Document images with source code
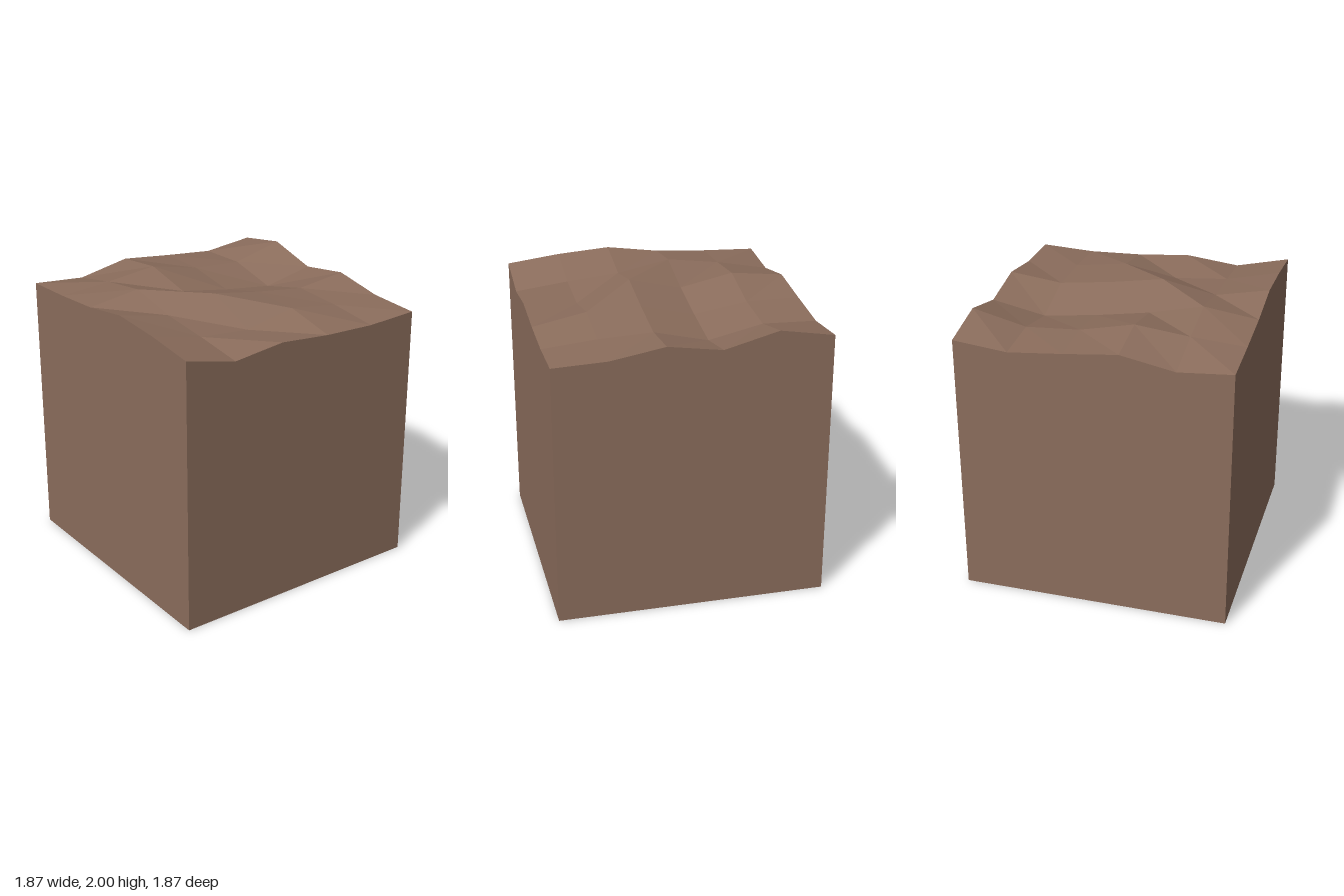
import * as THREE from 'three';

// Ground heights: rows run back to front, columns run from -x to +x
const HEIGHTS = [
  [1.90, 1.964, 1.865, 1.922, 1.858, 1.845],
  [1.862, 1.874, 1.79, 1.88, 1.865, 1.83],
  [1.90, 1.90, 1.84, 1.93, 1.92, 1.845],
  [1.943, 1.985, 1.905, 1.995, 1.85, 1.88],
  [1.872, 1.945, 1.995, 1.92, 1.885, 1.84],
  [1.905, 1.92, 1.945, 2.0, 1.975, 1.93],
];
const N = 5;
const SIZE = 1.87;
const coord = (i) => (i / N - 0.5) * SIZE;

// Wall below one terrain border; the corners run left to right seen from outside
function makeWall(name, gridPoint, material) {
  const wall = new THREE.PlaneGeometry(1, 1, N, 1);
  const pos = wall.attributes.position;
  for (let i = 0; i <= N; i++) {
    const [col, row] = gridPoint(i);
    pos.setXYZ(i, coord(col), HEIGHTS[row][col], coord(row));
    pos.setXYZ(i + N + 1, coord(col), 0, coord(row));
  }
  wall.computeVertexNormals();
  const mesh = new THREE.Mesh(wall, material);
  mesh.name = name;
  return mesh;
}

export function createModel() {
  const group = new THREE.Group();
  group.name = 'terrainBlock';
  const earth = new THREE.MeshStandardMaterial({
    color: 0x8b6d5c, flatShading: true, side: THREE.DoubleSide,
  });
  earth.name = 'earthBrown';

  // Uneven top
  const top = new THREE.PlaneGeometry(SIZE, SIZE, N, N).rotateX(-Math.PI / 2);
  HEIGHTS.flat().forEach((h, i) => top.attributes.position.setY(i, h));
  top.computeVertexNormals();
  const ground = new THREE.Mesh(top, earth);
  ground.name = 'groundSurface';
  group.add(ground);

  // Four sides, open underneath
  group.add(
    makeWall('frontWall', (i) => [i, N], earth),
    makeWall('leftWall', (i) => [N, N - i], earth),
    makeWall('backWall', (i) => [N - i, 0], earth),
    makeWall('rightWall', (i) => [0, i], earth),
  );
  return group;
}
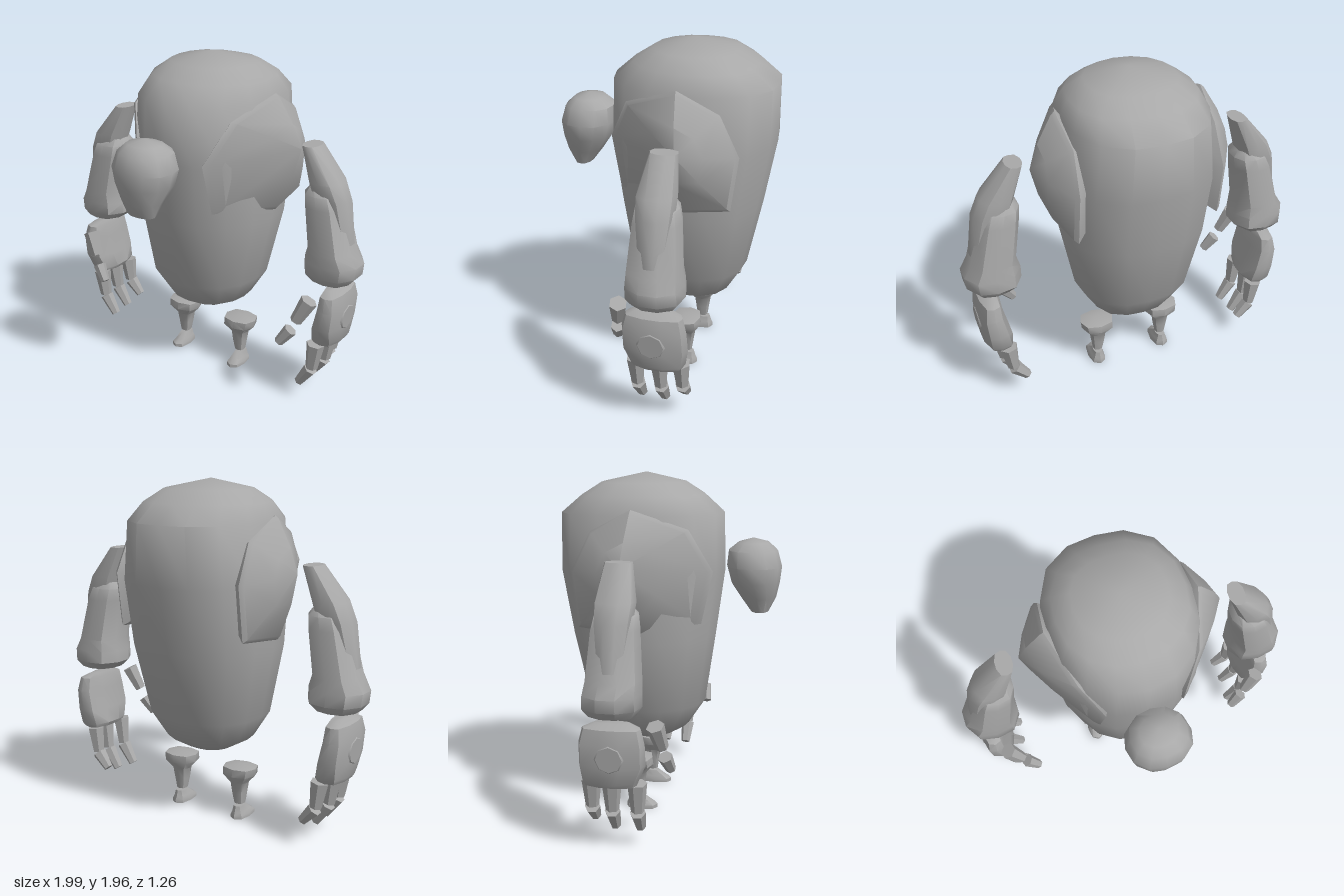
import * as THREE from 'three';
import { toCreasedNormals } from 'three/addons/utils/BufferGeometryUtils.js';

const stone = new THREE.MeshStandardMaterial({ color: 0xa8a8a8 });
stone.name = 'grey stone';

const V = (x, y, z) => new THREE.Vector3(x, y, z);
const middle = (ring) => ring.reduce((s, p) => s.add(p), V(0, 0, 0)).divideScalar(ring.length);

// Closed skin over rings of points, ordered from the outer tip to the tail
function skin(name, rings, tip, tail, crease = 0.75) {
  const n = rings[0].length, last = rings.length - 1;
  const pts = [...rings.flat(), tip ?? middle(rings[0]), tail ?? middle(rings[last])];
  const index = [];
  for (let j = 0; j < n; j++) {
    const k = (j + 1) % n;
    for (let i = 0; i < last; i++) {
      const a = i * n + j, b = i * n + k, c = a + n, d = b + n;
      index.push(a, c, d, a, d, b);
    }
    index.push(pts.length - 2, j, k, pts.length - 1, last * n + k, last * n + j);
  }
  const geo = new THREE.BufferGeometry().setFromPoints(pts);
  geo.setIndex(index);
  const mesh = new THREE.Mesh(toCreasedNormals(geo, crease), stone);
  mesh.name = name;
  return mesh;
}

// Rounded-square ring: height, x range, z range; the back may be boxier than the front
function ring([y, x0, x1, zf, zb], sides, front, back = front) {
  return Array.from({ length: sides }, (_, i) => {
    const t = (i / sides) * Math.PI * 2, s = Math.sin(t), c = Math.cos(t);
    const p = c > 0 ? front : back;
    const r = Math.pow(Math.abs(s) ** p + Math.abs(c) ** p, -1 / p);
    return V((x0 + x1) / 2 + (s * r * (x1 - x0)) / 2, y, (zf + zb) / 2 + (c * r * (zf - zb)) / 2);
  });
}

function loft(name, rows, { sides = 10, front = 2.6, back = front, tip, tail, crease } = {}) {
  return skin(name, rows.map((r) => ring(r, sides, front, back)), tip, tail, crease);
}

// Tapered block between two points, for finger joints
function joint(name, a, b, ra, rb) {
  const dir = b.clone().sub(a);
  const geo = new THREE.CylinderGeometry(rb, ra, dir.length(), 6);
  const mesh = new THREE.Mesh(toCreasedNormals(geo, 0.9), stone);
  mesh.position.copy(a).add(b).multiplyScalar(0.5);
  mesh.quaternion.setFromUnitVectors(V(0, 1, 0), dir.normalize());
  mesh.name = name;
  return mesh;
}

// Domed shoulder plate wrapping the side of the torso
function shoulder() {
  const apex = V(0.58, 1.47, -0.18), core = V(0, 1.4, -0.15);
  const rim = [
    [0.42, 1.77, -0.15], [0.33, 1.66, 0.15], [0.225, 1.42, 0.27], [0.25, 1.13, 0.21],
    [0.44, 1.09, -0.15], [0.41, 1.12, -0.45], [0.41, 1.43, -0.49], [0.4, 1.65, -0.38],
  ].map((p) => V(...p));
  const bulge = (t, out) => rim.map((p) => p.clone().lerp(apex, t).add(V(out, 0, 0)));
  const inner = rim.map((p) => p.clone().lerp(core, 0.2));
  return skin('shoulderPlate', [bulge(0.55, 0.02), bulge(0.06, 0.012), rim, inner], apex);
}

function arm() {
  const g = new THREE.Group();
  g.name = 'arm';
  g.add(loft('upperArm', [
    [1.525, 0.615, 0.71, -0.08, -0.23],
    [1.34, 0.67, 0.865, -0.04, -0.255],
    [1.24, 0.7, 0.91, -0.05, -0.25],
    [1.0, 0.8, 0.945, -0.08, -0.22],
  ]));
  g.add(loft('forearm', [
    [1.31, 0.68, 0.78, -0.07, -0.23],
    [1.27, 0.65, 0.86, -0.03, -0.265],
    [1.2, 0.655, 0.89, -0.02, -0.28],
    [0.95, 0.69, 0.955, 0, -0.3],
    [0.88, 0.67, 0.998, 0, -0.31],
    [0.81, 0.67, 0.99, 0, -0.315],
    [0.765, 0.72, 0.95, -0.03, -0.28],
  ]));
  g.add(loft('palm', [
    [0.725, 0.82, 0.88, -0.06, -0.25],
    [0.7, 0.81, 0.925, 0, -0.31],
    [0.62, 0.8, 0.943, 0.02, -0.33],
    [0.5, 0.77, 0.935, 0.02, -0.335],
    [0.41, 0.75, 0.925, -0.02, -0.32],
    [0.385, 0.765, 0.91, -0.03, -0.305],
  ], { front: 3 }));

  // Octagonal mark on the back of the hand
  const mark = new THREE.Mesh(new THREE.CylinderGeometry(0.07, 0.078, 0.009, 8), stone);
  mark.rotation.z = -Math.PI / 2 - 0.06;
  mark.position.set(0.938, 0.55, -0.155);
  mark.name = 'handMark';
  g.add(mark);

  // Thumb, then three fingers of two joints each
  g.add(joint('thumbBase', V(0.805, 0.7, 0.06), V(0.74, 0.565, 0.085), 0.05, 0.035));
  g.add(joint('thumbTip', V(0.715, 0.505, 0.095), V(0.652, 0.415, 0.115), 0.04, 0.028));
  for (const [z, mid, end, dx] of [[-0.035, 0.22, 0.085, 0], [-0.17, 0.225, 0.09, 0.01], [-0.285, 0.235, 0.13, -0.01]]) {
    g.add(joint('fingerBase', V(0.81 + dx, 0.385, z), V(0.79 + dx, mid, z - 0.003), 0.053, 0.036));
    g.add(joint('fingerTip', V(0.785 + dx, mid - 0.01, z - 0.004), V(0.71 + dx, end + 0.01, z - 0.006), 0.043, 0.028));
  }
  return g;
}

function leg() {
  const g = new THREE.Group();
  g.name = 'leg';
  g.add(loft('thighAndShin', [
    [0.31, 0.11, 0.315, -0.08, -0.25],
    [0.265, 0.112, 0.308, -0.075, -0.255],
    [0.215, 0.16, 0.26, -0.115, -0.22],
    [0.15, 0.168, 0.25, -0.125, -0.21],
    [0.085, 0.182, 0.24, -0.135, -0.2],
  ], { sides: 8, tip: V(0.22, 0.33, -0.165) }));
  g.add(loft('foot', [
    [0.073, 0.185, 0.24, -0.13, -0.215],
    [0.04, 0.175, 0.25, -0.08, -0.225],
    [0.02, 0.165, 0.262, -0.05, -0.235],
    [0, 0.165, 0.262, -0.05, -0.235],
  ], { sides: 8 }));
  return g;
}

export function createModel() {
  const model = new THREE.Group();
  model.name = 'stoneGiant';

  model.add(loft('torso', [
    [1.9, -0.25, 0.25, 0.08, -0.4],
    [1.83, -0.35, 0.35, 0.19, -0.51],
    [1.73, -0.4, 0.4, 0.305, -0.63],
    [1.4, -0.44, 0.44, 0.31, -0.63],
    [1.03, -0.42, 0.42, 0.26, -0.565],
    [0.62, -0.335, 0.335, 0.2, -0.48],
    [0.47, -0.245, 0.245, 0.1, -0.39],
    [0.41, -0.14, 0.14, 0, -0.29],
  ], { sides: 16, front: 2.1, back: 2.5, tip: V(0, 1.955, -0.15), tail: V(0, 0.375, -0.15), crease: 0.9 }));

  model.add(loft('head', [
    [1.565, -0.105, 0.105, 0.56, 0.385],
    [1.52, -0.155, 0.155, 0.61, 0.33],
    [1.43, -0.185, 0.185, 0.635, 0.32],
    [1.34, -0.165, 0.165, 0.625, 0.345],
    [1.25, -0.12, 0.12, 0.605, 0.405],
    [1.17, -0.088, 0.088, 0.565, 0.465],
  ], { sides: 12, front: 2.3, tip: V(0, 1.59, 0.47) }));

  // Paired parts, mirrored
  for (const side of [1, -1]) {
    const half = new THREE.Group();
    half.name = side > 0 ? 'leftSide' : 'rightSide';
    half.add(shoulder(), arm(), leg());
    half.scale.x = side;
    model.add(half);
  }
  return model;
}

ASSIGNMENT: Set the lines above down again, word for word, from the first through the one containing "const coord = (i) => (i / N - 0.5) * SIZE;"; pictures excluded.

SOLUTION TO THIS PROBLEM:
import * as THREE from 'three';

// Ground heights: rows run back to front, columns run from -x to +x
const HEIGHTS = [
  [1.90, 1.964, 1.865, 1.922, 1.858, 1.845],
  [1.862, 1.874, 1.79, 1.88, 1.865, 1.83],
  [1.90, 1.90, 1.84, 1.93, 1.92, 1.845],
  [1.943, 1.985, 1.905, 1.995, 1.85, 1.88],
  [1.872, 1.945, 1.995, 1.92, 1.885, 1.84],
  [1.905, 1.92, 1.945, 2.0, 1.975, 1.93],
];
const N = 5;
const SIZE = 1.87;
const coord = (i) => (i / N - 0.5) * SIZE;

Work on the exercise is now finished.